The entries below are to be given back exactly, with images excluded.

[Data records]
________________
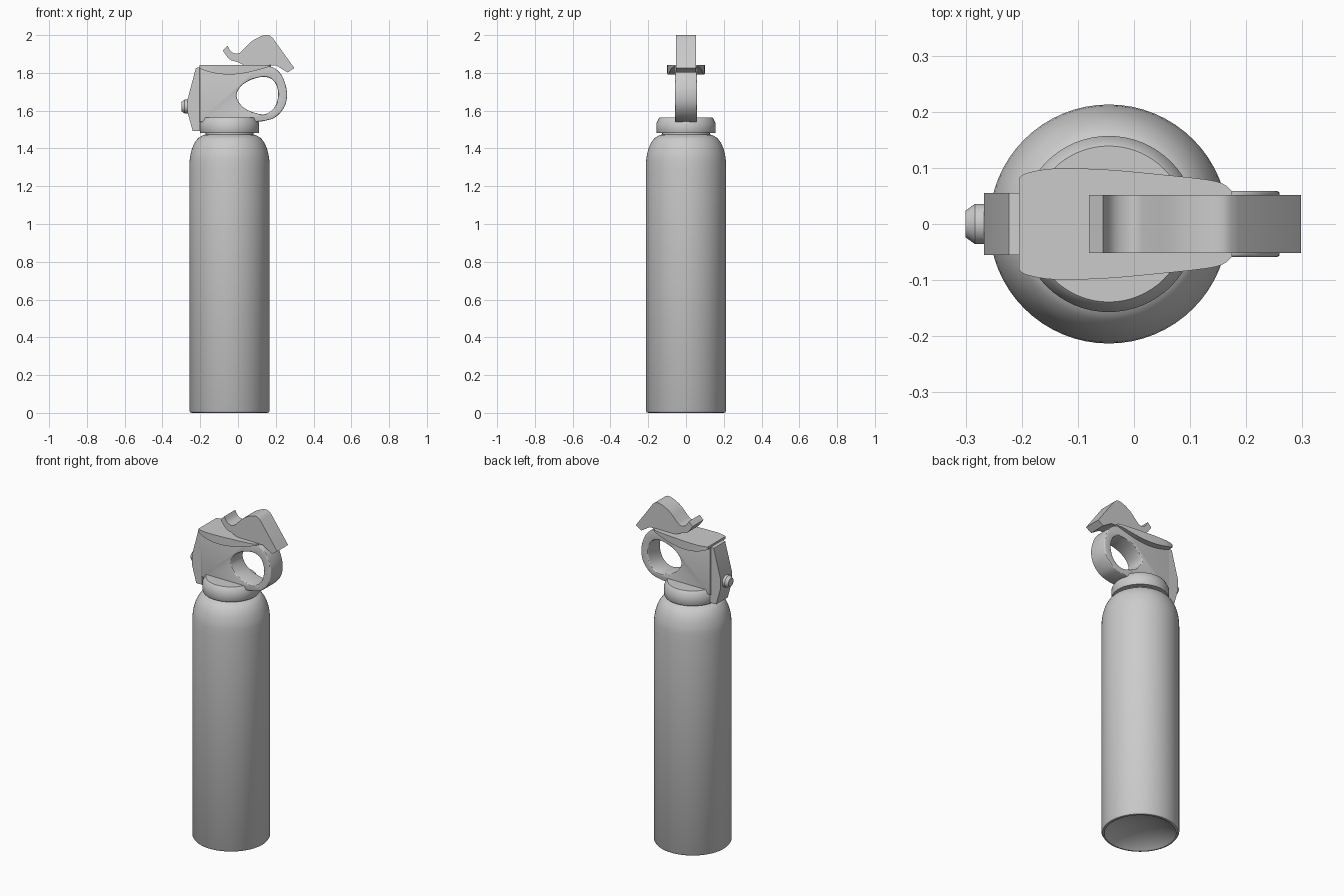
import bpy, bmesh, math
from mathutils import Vector

if "Cube" in bpy.data.objects:
    bpy.data.objects.remove(bpy.data.objects["Cube"])

CX = -0.045  # axis of the can


def smooth(ob, angle=35):
    bpy.ops.object.select_all(action='DESELECT')
    ob.select_set(True)
    bpy.context.view_layer.objects.active = ob
    bpy.ops.object.shade_smooth_by_angle(angle=math.radians(angle))
    return ob


def from_bmesh(name, bm):
    bmesh.ops.recalc_face_normals(bm, faces=bm.faces)
    me = bpy.data.meshes.new(name)
    bm.to_mesh(me)
    bm.free()
    ob = bpy.data.objects.new(name, me)
    bpy.context.collection.objects.link(ob)
    return ob


def spline(pts, closed=True, n=6):
    """Catmull-Rom rounding of a 2D point list."""
    P = [Vector(p) for p in pts]
    k = len(P)
    get = (lambda i: P[i % k]) if closed else (lambda i: P[max(0, min(k - 1, i))])
    out = []
    for i in range(k if closed else k - 1):
        a, b, c, d = (get(i + j) for j in (-1, 0, 1, 2))
        for s in range(n):
            t = s / n
            out.append(0.5 * (2*b + (c - a)*t + (2*a - 5*b + 4*c - d)*t*t
                              + (3*b - a - 3*c + d)*t**3))
    if not closed:
        out.append(P[-1])
    return out


def lathe(name, profile, segs=64):
    """Revolve (radius, z) points about the can axis."""
    bm = bmesh.new()
    vs = [bm.verts.new((r, 0, z)) for r, z in profile]
    es = [bm.edges.new(p) for p in zip(vs, vs[1:])]
    bmesh.ops.spin(bm, geom=vs + es, cent=(0, 0, 0), axis=(0, 0, 1),
                   angle=2 * math.pi, steps=segs, use_duplicate=False)
    bmesh.ops.remove_doubles(bm, verts=bm.verts, dist=1e-5)
    ob = from_bmesh(name, bm)
    ob.location.x = CX
    return smooth(ob)


def slab(name, outlines, half, bevel=0.0, y=0.0):
    """Extrude closed (x, z) outlines along y; later outlines become holes."""
    cu = bpy.data.curves.new(name, 'CURVE')
    cu.dimensions, cu.fill_mode = '2D', 'BOTH'
    cu.extrude, cu.bevel_depth = half - bevel, bevel
    cu.bevel_resolution, cu.offset = 2, -bevel
    for o in outlines:
        s = cu.splines.new('POLY')
        s.points.add(len(o) - 1)
        for p, q in zip(s.points, o):
            p.co = (q[0], q[1], 0, 1)
        s.use_cyclic_u = True
    tmp = bpy.data.objects.new(name, cu)
    bpy.context.collection.objects.link(tmp)
    me = bpy.data.meshes.new_from_object(tmp.evaluated_get(bpy.context.evaluated_depsgraph_get()))
    bpy.data.objects.remove(tmp)
    bm = bmesh.new()
    bm.from_mesh(me)
    bmesh.ops.remove_doubles(bm, verts=bm.verts, dist=1e-5)
    for v in bm.verts:
        v.co = (v.co.x, y + v.co.z, v.co.y)
    return smooth(from_bmesh(name, bm), 30)


# Can with domed shoulder, neck and concave base
shoulder = spline([(0.213, 1.3), (0.208, 1.36), (0.192, 1.415), (0.168, 1.452), (0.14, 1.47)], False)
lathe("can", [(0, 0.055), (0.07, 0.049), (0.13, 0.034), (0.18, 0.012), (0.197, 0),
              (0.207, 0.002), (0.213, 0.012)] + [tuple(p) for p in shoulder]
      + [(0.126, 1.474), (0.126, 1.5), (0, 1.5)])

# Collar
lathe("collar", [(0, 1.482), (0.155, 1.482), (0.157, 1.485), (0.157, 1.533),
                 (0.142, 1.562), (0.139, 1.565), (0, 1.565)])

# Handle body with finger ring
ring = spline([(0.15, 1.838), (0.195, 1.824), (0.235, 1.78), (0.259, 1.70), (0.248, 1.625),
               (0.2, 1.567), (0.14, 1.546), (0.09, 1.54)], False)
hole = spline([(-0.008, 1.675), (0.012, 1.725), (0.065, 1.762), (0.14, 1.779), (0.192, 1.755),
               (0.213, 1.69), (0.195, 1.62), (0.145, 1.582), (0.085, 1.59), (0.025, 1.62)])
slab("handle_body", [[(-0.205, 1.54), (-0.205, 1.832), (0.1, 1.832)] + ring, hole], 0.059, 0.006)

# Top plate: flat above, bowed below, rounded outline
widths = spline([(-0.205, 0.082), (-0.19, 0.091), (-0.14, 0.099), (-0.05, 0.097), (0.05, 0.088),
                 (0.13, 0.079), (0.16, 0.071), (0.175, 0.058)], False, 4)
bm = bmesh.new()
rows = []
for x, w in widths:
    t = (x + 0.205) / 0.38
    zb = 1.825 - 0.038 * math.sin(math.pi * min(1, t ** 0.85)) + 0.01 * t
    rows.append([bm.verts.new(c) for c in
                 ((x, -w, zb), (x, w, zb), (x, w, 1.841), (x, -w, 1.841))])
for a, b in zip(rows, rows[1:]):
    for i in range(4):
        j = (i + 1) % 4
        bm.faces.new((a[i], a[j], b[j], b[i]))
bm.faces.new(rows[0])
bm.faces.new(rows[-1])
smooth(from_bmesh("top_plate", bm), 30)

# Nozzle block on the left end
slab("nozzle_block", [[(-0.2, 1.83), (-0.223, 1.826), (-0.267, 1.66), (-0.267, 1.59),
                       (-0.24, 1.493), (-0.2, 1.493)]], 0.055)

# Nozzle, tapered at the tip
bm = bmesh.new()
prev = None
for x, r in ((-0.25, 0.036), (-0.283, 0.036), (-0.3, 0.024)):
    loop = [bm.verts.new((x, r * math.cos(a), 1.622 + r * math.sin(a)))
            for a in (i * math.tau / 32 for i in range(32))]
    if prev:
        for i in range(32):
            bm.faces.new((prev[i - 1], prev[i], loop[i], loop[i - 1]))
    else:
        bm.faces.new(loop)
    prev = loop
bm.faces.new(prev)
smooth(from_bmesh("nozzle", bm))

# Safety clip: curled thumb tab, hump and sloping end
top = spline([(-0.055, 1.943), (-0.035, 1.912), (0.0, 1.902), (0.03, 1.925), (0.07, 1.965),
              (0.12, 1.993), (0.16, 2.0), (0.185, 1.983)], False, 4)
under = spline([(0.03, 1.842), (-0.005, 1.858), (-0.045, 1.872), (-0.08, 1.918)], False, 4)
clip = slab("safety_clip", [top + [(0.298, 1.826), (0.263, 1.802), (0.205, 1.838)] + under], 0.052)

# Shallow bent recess on both sides of the clip
for side in (-1, 1):
    cut = slab("clip_recess_cutter", [[(0.038, 1.862), (0.055, 1.862), (0.14, 1.925), (0.155, 1.915),
                                       (0.105, 1.88), (0.118, 1.872), (0.172, 1.912), (0.142, 1.947)]],
               0.02, y=side * 0.055)
    mod = clip.modifiers.new("recess", 'BOOLEAN')
    mod.operation, mod.object, mod.solver = 'DIFFERENCE', cut, 'EXACT'
    cut.hide_render = True
    cut.hide_set(True)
________________
**Output for this exercise**.
import bpy, bmesh, math
from mathutils import Vector

if "Cube" in bpy.data.objects:
    bpy.data.objects.remove(bpy.data.objects["Cube"])

CX = -0.045  # axis of the can


def smooth(ob, angle=35):
    bpy.ops.object.select_all(action='DESELECT')
    ob.select_set(True)
    bpy.context.view_layer.objects.active = ob
    bpy.ops.object.shade_smooth_by_angle(angle=math.radians(angle))
    return ob


def from_bmesh(name, bm):
    bmesh.ops.recalc_face_normals(bm, faces=bm.faces)
    me = bpy.data.meshes.new(name)
    bm.to_mesh(me)
    bm.free()
    ob = bpy.data.objects.new(name, me)
    bpy.context.collection.objects.link(ob)
    return ob


def spline(pts, closed=True, n=6):
    """Catmull-Rom rounding of a 2D point list."""
    P = [Vector(p) for p in pts]
    k = len(P)
    get = (lambda i: P[i % k]) if closed else (lambda i: P[max(0, min(k - 1, i))])
    out = []
    for i in range(k if closed else k - 1):
        a, b, c, d = (get(i + j) for j in (-1, 0, 1, 2))
        for s in range(n):
            t = s / n
            out.append(0.5 * (2*b + (c - a)*t + (2*a - 5*b + 4*c - d)*t*t
                              + (3*b - a - 3*c + d)*t**3))
    if not closed:
        out.append(P[-1])
    return out


def lathe(name, profile, segs=64):
    """Revolve (radius, z) points about the can axis."""
    bm = bmesh.new()
    vs = [bm.verts.new((r, 0, z)) for r, z in profile]
    es = [bm.edges.new(p) for p in zip(vs, vs[1:])]
    bmesh.ops.spin(bm, geom=vs + es, cent=(0, 0, 0), axis=(0, 0, 1),
                   angle=2 * math.pi, steps=segs, use_duplicate=False)
    bmesh.ops.remove_doubles(bm, verts=bm.verts, dist=1e-5)
    ob = from_bmesh(name, bm)
    ob.location.x = CX
    return smooth(ob)


def slab(name, outlines, half, bevel=0.0, y=0.0):
    """Extrude closed (x, z) outlines along y; later outlines become holes."""
    cu = bpy.data.curves.new(name, 'CURVE')
    cu.dimensions, cu.fill_mode = '2D', 'BOTH'
    cu.extrude, cu.bevel_depth = half - bevel, bevel
    cu.bevel_resolution, cu.offset = 2, -bevel
    for o in outlines:
        s = cu.splines.new('POLY')
        s.points.add(len(o) - 1)
        for p, q in zip(s.points, o):
            p.co = (q[0], q[1], 0, 1)
        s.use_cyclic_u = True
    tmp = bpy.data.objects.new(name, cu)
    bpy.context.collection.objects.link(tmp)
    me = bpy.data.meshes.new_from_object(tmp.evaluated_get(bpy.context.evaluated_depsgraph_get()))
    bpy.data.objects.remove(tmp)
    bm = bmesh.new()
    bm.from_mesh(me)
    bmesh.ops.remove_doubles(bm, verts=bm.verts, dist=1e-5)
    for v in bm.verts:
        v.co = (v.co.x, y + v.co.z, v.co.y)
    return smooth(from_bmesh(name, bm), 30)


# Can with domed shoulder, neck and concave base
shoulder = spline([(0.213, 1.3), (0.208, 1.36), (0.192, 1.415), (0.168, 1.452), (0.14, 1.47)], False)
lathe("can", [(0, 0.055), (0.07, 0.049), (0.13, 0.034), (0.18, 0.012), (0.197, 0),
              (0.207, 0.002), (0.213, 0.012)] + [tuple(p) for p in shoulder]
      + [(0.126, 1.474), (0.126, 1.5), (0, 1.5)])

# Collar
lathe("collar", [(0, 1.482), (0.155, 1.482), (0.157, 1.485), (0.157, 1.533),
                 (0.142, 1.562), (0.139, 1.565), (0, 1.565)])

# Handle body with finger ring
ring = spline([(0.15, 1.838), (0.195, 1.824), (0.235, 1.78), (0.259, 1.70), (0.248, 1.625),
               (0.2, 1.567), (0.14, 1.546), (0.09, 1.54)], False)
hole = spline([(-0.008, 1.675), (0.012, 1.725), (0.065, 1.762), (0.14, 1.779), (0.192, 1.755),
               (0.213, 1.69), (0.195, 1.62), (0.145, 1.582), (0.085, 1.59), (0.025, 1.62)])
slab("handle_body", [[(-0.205, 1.54), (-0.205, 1.832), (0.1, 1.832)] + ring, hole], 0.059, 0.006)

# Top plate: flat above, bowed below, rounded outline
widths = spline([(-0.205, 0.082), (-0.19, 0.091), (-0.14, 0.099), (-0.05, 0.097), (0.05, 0.088),
                 (0.13, 0.079), (0.16, 0.071), (0.175, 0.058)], False, 4)
bm = bmesh.new()
rows = []
for x, w in widths:
    t = (x + 0.205) / 0.38
    zb = 1.825 - 0.038 * math.sin(math.pi * min(1, t ** 0.85)) + 0.01 * t
    rows.append([bm.verts.new(c) for c in
                 ((x, -w, zb), (x, w, zb), (x, w, 1.841), (x, -w, 1.841))])
for a, b in zip(rows, rows[1:]):
    for i in range(4):
        j = (i + 1) % 4
        bm.faces.new((a[i], a[j], b[j], b[i]))
bm.faces.new(rows[0])
bm.faces.new(rows[-1])
smooth(from_bmesh("top_plate", bm), 30)

# Nozzle block on the left end
slab("nozzle_block", [[(-0.2, 1.83), (-0.223, 1.826), (-0.267, 1.66), (-0.267, 1.59),
                       (-0.24, 1.493), (-0.2, 1.493)]], 0.055)

# Nozzle, tapered at the tip
bm = bmesh.new()
prev = None
for x, r in ((-0.25, 0.036), (-0.283, 0.036), (-0.3, 0.024)):
    loop = [bm.verts.new((x, r * math.cos(a), 1.622 + r * math.sin(a)))
            for a in (i * math.tau / 32 for i in range(32))]
    if prev:
        for i in range(32):
            bm.faces.new((prev[i - 1], prev[i], loop[i], loop[i - 1]))
    else:
        bm.faces.new(loop)
    prev = loop
bm.faces.new(prev)
smooth(from_bmesh("nozzle", bm))

# Safety clip: curled thumb tab, hump and sloping end
top = spline([(-0.055, 1.943), (-0.035, 1.912), (0.0, 1.902), (0.03, 1.925), (0.07, 1.965),
              (0.12, 1.993), (0.16, 2.0), (0.185, 1.983)], False, 4)
under = spline([(0.03, 1.842), (-0.005, 1.858), (-0.045, 1.872), (-0.08, 1.918)], False, 4)
clip = slab("safety_clip", [top + [(0.298, 1.826), (0.263, 1.802), (0.205, 1.838)] + under], 0.052)

# Shallow bent recess on both sides of the clip
for side in (-1, 1):
    cut = slab("clip_recess_cutter", [[(0.038, 1.862), (0.055, 1.862), (0.14, 1.925), (0.155, 1.915),
                                       (0.105, 1.88), (0.118, 1.872), (0.172, 1.912), (0.142, 1.947)]],
               0.02, y=side * 0.055)
    mod = clip.modifiers.new("recess", 'BOOLEAN')
    mod.operation, mod.object, mod.solver = 'DIFFERENCE', cut, 'EXACT'
    cut.hide_render = True
    cut.hide_set(True)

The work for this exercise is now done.